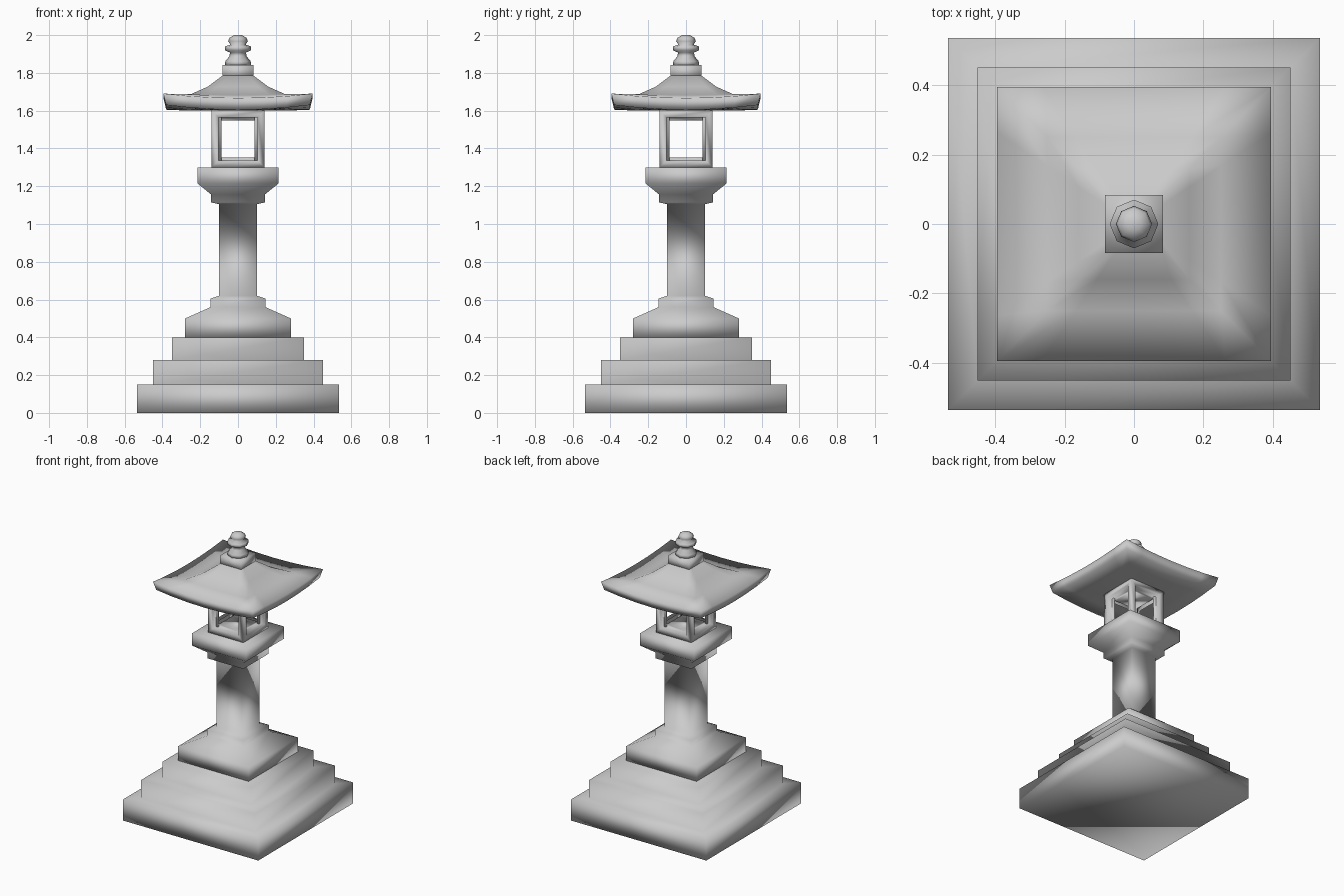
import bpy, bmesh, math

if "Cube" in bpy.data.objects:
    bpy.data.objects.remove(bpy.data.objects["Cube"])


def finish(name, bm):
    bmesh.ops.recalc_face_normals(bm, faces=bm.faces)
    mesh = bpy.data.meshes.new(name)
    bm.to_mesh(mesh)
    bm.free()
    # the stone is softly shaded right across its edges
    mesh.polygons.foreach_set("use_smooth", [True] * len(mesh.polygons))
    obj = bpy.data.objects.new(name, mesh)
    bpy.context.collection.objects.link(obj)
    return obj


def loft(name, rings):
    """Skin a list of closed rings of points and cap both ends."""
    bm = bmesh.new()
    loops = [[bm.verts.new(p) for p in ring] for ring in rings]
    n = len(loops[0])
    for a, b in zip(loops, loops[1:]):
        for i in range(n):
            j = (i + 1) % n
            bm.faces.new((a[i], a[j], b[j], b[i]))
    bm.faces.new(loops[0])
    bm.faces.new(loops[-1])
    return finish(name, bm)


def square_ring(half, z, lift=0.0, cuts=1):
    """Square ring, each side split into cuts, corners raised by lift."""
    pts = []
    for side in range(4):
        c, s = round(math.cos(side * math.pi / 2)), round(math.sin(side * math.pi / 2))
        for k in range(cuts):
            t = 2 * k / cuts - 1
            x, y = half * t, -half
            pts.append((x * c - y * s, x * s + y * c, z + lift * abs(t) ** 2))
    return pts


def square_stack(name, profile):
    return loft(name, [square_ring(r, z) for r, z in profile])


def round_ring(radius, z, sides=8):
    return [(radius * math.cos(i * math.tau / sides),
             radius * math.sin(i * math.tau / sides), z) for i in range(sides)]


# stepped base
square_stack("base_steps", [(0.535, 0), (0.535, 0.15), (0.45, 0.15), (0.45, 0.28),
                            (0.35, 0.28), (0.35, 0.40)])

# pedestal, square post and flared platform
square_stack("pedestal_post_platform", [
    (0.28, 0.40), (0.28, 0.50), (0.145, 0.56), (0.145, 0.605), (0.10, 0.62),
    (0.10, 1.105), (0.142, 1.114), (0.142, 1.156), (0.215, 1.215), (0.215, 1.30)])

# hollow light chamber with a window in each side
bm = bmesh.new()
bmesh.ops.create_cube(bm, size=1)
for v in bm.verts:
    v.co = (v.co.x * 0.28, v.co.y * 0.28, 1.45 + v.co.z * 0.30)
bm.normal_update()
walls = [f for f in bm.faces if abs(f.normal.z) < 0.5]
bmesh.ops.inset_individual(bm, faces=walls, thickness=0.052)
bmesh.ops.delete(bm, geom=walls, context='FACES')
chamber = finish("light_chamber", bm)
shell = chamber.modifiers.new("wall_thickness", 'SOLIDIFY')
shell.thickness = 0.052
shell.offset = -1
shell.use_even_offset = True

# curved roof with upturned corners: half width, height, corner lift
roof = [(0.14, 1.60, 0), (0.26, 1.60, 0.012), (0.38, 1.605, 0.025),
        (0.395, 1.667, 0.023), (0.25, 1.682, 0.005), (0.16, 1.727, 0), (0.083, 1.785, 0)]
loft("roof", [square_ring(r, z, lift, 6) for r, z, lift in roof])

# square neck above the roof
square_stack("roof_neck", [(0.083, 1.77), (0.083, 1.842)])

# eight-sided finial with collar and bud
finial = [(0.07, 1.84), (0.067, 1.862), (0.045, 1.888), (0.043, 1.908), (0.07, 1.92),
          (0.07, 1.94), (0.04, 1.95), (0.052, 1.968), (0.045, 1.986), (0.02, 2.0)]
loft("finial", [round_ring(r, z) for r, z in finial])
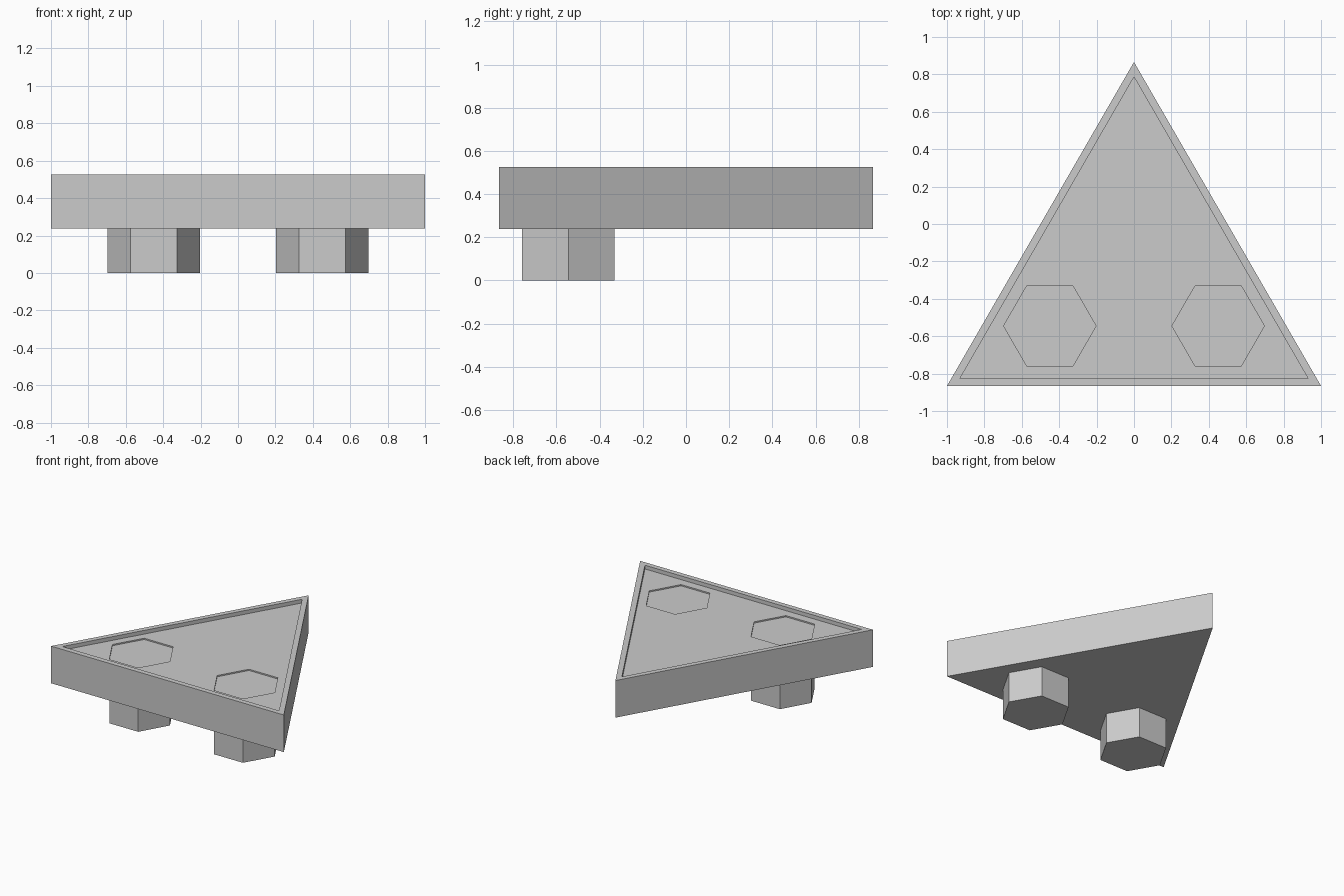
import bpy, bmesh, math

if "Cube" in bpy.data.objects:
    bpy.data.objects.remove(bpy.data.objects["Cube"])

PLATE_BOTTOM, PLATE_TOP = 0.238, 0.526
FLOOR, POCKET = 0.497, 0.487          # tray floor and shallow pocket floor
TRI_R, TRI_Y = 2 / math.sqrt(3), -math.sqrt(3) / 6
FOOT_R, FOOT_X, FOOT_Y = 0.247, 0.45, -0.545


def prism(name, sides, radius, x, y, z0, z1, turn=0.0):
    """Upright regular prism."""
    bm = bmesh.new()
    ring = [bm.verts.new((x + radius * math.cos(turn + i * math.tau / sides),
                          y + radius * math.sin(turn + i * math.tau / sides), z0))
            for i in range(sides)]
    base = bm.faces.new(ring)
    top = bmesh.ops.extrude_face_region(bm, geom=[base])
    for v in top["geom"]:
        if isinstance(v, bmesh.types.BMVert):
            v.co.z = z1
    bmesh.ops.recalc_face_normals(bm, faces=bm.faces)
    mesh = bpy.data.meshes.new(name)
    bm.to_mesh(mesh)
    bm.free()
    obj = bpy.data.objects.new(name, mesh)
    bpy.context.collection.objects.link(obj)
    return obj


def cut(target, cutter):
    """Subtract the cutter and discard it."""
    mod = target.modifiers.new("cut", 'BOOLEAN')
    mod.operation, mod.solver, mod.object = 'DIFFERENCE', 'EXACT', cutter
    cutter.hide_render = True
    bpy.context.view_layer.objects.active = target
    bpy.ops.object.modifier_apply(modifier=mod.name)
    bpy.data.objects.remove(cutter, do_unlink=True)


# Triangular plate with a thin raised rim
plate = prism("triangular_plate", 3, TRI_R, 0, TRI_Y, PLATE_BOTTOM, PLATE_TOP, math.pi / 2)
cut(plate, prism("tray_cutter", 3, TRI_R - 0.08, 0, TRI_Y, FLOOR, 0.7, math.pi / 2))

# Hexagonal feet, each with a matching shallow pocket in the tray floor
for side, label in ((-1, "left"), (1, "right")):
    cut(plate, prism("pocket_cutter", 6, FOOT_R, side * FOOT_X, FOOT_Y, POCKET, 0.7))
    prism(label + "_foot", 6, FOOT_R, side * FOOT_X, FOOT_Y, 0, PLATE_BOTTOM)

###

What you should do: Please copy the lines above from the line with "n = len(loops[0])" up to and including the line with "t = 2 * k / cuts - 1", exactly as written and with nothing else.

Completed task:
    n = len(loops[0])
    for a, b in zip(loops, loops[1:]):
        for i in range(n):
            j = (i + 1) % n
            bm.faces.new((a[i], a[j], b[j], b[i]))
    bm.faces.new(loops[0])
    bm.faces.new(loops[-1])
    return finish(name, bm)


def square_ring(half, z, lift=0.0, cuts=1):
    """Square ring, each side split into cuts, corners raised by lift."""
    pts = []
    for side in range(4):
        c, s = round(math.cos(side * math.pi / 2)), round(math.sin(side * math.pi / 2))
        for k in range(cuts):
            t = 2 * k / cuts - 1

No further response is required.